Friday, May 1, 2009
A memorial for Blanca Ocasio
by John Greenfield
On Thursday, September 11, over 150 relatives, friends and neighbors gathered in Logan Square to honor Blanca Ocasio, placing a “ghost bike” at Armitage and Kedzie where she was struck one year ago. Ocasio, a 19-year-old pharmacy student nicknamed “Chi-chi,” was pedaling eastbound on Armitage when a garbage truck overtook her and swung south onto Kedzie, trapping her underneath.
Six months later schoolteacher Amanda Annis, 24, was killed on her bike at the same location after a car ran a red. The advocacy group Logan Square Walks is lobbying for safety improvements at the intersection such as adding a red light camera, tightening curb radii and striping bike lanes; workers recently repainted the crosswalks and stop bars.
Ocasio’s family requested the memorial from Chicago Ghost Bikes, which has installed several other tributes to fallen cyclists. The crowd assembled at Palmer Square, two blocks north of the intersection, many wearing t-shirts with Ocasio’s image and messages like “Lost a friend but gained and angel,” and “R.I.P. Chi-chi girl.” Blanca’s father Ramon told them, “As she looks down from heaven at us I know that she’s smiling,” urging them to be careful when driving.
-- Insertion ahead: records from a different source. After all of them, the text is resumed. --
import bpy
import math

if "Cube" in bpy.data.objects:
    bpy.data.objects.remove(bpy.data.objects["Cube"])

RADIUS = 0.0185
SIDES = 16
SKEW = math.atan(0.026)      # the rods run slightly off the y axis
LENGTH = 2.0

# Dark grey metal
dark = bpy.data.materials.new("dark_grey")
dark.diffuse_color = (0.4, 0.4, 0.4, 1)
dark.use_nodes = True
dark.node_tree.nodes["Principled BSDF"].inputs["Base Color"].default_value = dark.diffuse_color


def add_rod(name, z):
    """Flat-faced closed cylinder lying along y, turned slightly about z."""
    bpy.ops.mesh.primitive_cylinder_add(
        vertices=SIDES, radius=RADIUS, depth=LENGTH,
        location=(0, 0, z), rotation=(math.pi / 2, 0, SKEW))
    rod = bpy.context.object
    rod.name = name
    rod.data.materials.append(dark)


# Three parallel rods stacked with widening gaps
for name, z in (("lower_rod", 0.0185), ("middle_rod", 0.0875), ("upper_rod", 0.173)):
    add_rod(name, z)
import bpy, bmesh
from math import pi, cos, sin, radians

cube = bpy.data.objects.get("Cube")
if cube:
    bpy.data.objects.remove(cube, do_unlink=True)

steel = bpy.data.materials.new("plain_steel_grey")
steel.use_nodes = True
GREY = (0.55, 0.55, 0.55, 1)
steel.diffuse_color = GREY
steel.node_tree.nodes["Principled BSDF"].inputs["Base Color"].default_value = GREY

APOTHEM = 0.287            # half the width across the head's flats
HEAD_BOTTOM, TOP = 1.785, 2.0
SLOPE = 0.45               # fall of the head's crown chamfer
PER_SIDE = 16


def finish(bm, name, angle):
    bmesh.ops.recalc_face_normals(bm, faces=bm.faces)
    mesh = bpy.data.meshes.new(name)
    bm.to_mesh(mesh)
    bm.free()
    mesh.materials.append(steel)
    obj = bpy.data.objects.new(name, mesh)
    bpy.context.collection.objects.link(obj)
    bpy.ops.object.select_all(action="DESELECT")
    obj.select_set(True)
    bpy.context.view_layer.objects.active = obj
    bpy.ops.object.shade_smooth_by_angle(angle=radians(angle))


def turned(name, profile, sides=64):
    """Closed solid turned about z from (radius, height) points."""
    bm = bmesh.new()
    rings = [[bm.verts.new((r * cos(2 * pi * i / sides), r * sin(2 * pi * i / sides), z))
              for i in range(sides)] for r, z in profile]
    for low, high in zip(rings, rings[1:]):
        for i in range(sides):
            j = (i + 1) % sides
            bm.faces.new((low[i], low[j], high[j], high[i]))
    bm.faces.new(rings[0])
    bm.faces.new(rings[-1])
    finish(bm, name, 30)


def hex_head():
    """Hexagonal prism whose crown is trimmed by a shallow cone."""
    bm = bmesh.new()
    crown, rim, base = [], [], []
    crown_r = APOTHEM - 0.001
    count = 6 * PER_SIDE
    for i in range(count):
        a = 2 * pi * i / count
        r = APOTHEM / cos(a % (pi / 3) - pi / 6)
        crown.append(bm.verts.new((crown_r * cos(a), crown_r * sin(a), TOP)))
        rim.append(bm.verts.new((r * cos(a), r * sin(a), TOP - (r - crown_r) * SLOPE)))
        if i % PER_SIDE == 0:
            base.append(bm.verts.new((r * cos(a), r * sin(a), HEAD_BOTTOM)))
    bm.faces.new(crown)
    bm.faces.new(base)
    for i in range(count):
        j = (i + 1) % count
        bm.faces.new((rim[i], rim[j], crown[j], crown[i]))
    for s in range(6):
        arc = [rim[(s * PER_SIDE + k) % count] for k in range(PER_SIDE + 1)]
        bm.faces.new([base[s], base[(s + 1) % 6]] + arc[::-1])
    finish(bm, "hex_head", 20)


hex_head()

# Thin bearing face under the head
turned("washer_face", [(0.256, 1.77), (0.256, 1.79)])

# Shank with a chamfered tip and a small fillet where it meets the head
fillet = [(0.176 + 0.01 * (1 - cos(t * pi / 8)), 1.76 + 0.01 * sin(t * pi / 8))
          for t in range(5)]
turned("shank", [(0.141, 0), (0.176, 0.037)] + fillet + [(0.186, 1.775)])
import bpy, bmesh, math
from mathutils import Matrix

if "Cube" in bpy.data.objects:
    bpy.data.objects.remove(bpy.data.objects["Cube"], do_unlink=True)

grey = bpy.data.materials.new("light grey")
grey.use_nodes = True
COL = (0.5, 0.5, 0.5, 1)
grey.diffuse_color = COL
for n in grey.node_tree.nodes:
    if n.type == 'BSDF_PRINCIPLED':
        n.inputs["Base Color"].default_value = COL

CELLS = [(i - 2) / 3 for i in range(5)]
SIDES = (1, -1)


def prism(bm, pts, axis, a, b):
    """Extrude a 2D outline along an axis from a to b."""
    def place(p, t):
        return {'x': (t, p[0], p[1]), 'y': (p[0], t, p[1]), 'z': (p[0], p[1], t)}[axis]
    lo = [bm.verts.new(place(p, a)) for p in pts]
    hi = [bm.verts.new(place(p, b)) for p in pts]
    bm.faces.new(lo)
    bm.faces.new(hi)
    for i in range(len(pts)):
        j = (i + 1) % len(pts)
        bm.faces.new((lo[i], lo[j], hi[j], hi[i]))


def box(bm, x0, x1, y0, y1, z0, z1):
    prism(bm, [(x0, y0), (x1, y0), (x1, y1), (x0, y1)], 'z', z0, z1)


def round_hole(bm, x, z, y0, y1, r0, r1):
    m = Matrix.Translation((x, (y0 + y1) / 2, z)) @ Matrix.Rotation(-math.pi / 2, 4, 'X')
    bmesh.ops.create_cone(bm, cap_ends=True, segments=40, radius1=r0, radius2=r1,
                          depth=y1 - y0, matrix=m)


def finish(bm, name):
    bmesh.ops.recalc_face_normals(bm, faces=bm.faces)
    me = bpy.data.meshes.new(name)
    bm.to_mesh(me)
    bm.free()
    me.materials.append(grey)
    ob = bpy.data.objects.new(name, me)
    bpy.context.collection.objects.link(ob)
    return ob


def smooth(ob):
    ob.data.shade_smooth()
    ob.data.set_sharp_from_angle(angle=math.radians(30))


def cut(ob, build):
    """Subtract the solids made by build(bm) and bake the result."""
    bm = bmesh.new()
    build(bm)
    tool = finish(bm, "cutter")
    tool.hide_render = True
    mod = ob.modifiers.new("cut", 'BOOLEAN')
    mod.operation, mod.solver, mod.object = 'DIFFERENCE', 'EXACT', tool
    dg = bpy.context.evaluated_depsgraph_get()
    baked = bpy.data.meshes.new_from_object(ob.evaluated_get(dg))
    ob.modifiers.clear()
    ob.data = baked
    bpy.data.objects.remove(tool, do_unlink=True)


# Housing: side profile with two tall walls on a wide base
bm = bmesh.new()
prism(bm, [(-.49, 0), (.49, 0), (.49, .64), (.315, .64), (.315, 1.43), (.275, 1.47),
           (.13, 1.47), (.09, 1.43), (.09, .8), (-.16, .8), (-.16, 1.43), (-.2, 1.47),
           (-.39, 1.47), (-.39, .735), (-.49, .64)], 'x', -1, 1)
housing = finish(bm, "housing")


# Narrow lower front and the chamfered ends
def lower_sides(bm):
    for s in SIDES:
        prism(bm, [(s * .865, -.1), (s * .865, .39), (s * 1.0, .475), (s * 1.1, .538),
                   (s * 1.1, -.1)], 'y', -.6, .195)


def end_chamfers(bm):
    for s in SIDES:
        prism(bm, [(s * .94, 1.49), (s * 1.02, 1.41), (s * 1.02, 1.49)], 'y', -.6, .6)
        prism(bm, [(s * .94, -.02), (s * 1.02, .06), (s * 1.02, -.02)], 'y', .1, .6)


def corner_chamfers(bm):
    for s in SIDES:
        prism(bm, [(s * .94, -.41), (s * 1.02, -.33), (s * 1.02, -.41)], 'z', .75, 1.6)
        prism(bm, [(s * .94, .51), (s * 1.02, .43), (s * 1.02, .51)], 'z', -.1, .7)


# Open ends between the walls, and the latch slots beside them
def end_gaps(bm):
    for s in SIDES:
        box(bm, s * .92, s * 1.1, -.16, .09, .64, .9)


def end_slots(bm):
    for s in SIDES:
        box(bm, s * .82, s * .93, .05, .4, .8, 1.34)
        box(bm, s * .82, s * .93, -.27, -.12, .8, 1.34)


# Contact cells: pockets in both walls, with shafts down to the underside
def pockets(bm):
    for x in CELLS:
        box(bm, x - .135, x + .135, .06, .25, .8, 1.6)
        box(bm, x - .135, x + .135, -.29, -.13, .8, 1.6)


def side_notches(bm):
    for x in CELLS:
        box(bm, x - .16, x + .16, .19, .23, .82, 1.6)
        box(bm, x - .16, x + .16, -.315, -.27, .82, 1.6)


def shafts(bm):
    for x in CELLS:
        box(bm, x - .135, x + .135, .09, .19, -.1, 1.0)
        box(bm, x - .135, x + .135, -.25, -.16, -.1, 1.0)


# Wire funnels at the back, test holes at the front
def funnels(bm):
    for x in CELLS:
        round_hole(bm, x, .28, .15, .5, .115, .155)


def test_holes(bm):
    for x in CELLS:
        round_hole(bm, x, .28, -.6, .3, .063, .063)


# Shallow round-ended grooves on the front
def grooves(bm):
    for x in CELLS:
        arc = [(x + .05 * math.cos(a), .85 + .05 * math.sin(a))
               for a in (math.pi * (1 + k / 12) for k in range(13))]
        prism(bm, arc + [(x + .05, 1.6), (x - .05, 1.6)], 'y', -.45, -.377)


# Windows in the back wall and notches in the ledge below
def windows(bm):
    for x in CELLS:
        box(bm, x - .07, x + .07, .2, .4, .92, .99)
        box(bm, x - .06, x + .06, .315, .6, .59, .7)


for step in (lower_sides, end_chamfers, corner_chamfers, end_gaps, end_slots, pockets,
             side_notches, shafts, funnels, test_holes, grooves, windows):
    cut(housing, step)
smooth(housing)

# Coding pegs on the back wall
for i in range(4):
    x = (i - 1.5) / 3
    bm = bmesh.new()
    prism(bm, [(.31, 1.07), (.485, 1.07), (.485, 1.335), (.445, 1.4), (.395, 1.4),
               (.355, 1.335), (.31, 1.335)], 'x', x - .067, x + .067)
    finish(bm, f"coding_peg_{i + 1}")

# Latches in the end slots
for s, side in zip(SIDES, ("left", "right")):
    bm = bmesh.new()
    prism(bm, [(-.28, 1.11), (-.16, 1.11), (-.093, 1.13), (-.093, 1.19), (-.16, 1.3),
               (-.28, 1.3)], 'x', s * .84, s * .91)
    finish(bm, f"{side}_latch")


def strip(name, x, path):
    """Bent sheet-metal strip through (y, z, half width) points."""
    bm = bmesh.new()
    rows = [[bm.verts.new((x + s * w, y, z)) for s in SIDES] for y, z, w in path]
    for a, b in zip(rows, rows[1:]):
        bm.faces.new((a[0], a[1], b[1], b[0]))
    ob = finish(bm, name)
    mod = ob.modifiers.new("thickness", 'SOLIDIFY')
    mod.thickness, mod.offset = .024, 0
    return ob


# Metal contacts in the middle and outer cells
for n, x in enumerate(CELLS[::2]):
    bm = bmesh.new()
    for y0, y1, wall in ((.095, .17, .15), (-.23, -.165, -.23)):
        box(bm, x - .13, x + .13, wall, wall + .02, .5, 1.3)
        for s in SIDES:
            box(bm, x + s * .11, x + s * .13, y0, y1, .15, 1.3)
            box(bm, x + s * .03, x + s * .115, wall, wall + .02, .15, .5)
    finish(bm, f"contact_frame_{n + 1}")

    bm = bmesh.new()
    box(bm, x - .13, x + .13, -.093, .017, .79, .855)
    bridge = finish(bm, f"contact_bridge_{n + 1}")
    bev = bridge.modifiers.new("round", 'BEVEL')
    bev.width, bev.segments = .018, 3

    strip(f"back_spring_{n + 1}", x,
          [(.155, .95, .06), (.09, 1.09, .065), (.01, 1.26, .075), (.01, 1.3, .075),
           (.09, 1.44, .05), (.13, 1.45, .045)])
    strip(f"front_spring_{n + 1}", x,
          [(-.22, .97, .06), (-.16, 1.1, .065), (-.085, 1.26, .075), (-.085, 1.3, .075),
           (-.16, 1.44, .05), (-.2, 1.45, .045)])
Her loved ones then walked with lit prayer candles to the crash site, followed by dozens of cyclists walking their vehicles. After the white bike was chained to a light pole, mourners added candles and flowers. Chicago Ghost Bikes’ Howard Kaplan hoped the event provides closure for Ocasio’s family, adding “They probably feel they’re a little less alone with their loss.”